“A unique aspect of this [device] is that patients can deliver the brain stimulation technique in their own home during exercise . . . which is an important breakthrough that opens a huge number of possibilities for increasing patient access to this potential treatment,” Dawson added.
The study was funded by the VNS device’s manufacturer, MicroTransponder Inc., based in Texas.
About 700,000 Americans suffer a stroke each year, two-thirds of whom need post-stroke rehabilitation to help them regain skills lost due to stroke-related brain damage, according to the U.S. National Institute of Neurological Disorders and Stroke.

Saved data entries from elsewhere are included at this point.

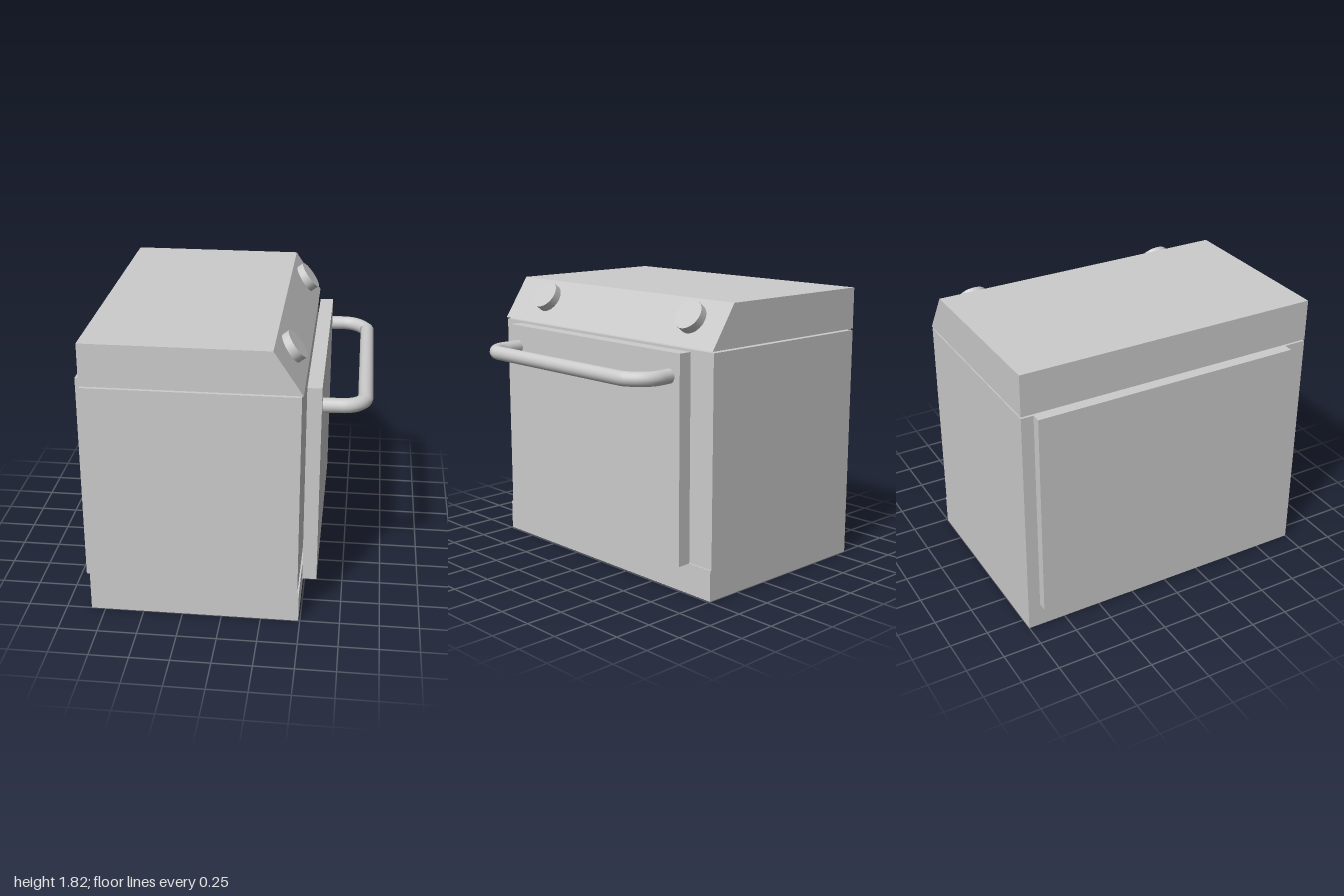
import * as THREE from 'three';

const material = new THREE.MeshStandardMaterial({ color: 0xcccccc });

function add(group, name, geometry) {
  const mesh = new THREE.Mesh(geometry, material);
  mesh.name = name;
  group.add(mesh);
  return mesh;
}

// Box given by its limits on each axis
function addBox(group, name, [x0, x1], [y0, y1], [z0, z1]) {
  const box = add(group, name, new THREE.BoxGeometry(x1 - x0, y1 - y0, z1 - z0));
  box.position.set((x0 + x1) / 2, (y0 + y1) / 2, (z0 + z1) / 2);
}

export function createModel() {
  const oven = new THREE.Group();
  oven.name = 'oven';

  // Cabinet; the door faces +x
  addBox(oven, 'base', [-0.84, 0.49], [0, 0.2], [-1, 1]);
  addBox(oven, 'body', [-0.84, 0.48], [0.2, 1.535], [-1, 1]);
  addBox(oven, 'backPanel', [-0.9, -0.84], [0.16, 1.535], [-0.92, 0.85]);
  addBox(oven, 'door', [0.5, 0.59], [0.205, 1.525], [-0.83, 0.825]);

  // Top with sloping control panel
  const profile = new THREE.Shape([
    [-0.84, 1.545], [0.49, 1.545], [0.31, 1.815], [-0.84, 1.815],
  ].map(([x, y]) => new THREE.Vector2(x, y)));
  const top = new THREE.ExtrudeGeometry(profile, { depth: 2, bevelEnabled: false });
  add(oven, 'controlTop', top.translate(0, 0, -1));

  // Knobs standing out from the slope
  const axis = new THREE.Vector3(0.8, 0.6, 0).normalize();
  for (const z of [-0.735, 0.64]) {
    const knob = add(oven, 'knob', new THREE.CylinderGeometry(0.098, 0.098, 0.06, 32));
    knob.quaternion.setFromUnitVectors(new THREE.Vector3(0, 1, 0), axis);
    knob.position.set(0.43, 1.733, z).addScaledVector(axis, -0.03);
  }

  // Door handle: straight bars joined by rounded bends
  const handle = new THREE.Group();
  handle.name = 'handle';
  oven.add(handle);
  const p = (x, z) => new THREE.Vector3(x, 1.38, z);
  const path = new THREE.CurvePath();
  path.add(new THREE.LineCurve3(p(0.59, -0.74), p(0.67, -0.745)));
  path.add(new THREE.QuadraticBezierCurve3(p(0.67, -0.745), p(0.78, -0.75), p(0.842, -0.61)));
  path.add(new THREE.LineCurve3(p(0.842, -0.61), p(0.847, 0.62)));
  path.add(new THREE.QuadraticBezierCurve3(p(0.847, 0.62), p(0.81, 0.73), p(0.7, 0.73)));
  path.add(new THREE.LineCurve3(p(0.7, 0.73), p(0.59, 0.735)));
  add(handle, 'handleBar', new THREE.TubeGeometry(path, 100, 0.046, 16, false));
  for (const z of [-0.74, 0.735]) {
    const cap = add(handle, 'handleEnd', new THREE.CircleGeometry(0.046, 16));
    cap.rotation.y = -Math.PI / 2;
    cap.position.set(0.591, 1.38, z);
  }

  return oven;
}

The vagus nerve is the longest nerve leading to the head, which passes through the neck and down into the abdomen. Surgically implanted just below the collarbone, the VNS device stimulates the brain with small electrical pulses through an internal wire as patients simultaneously move.
All 17 study participants (average age nearly 60) had the device implanted, but Dawson and his team randomly assigned half to receive VNS and half to receive “sham” stimulation. All had suffered clot-caused strokes and took part in six weeks of intensive physical therapy. Their strokes had occurred up to five years prior to the study and had caused chronic arm weakness.
Not only did more patients receiving VNS experience enhanced arm movement, but those patients continued to improve throughout the 90-day study period, Dawson said.
Stimulating the vagus nerve, Dawson said, triggers the release of various chemicals in the brain, two of which are known to increase the brain’s potential to recover after injury.
“We can conclude that VNS does drive a change and have an effect for patients recovering from stroke, but we can’t [yet] conclude there’s magnitude enough to introduce it into clinical practice,” he said.
A larger clinical trial enrolling 120 patients from the United States and the United Kingdom will begin this summer, Dawson added.
Dr. Daniel Labovitz is director of the Stern Stroke Center for the Montefiore Health System in New York City. He said the new research was promising, but the study’s design and small number of participants made it difficult to discern if results are “sustainable.”
“I think it’s exciting to at least be working toward proof of concept — that we can influence the brain to organize itself and enhance recovery long after a stroke occurs,” said Labovitz, who wasn’t involved in the new research.
“This is the holy grail of rehabilitation,” Labovitz said. “And this technique may be the first time where we can actually get the brain to heal itself better than just having the patient move their limb around [during physical therapy].”
Dawson pointed out that implanting the VNS device does carry certain potential risks, such as infection around the device; anesthesia complications; and temporary hoarseness due to vocal cord trauma.
The study was presented at the recent International Stroke Conference in Houston. Research presented at medical meetings should be considered preliminary until published in a peer-reviewed journal.
The American Stroke Association offers more on post-stroke rehabilitation.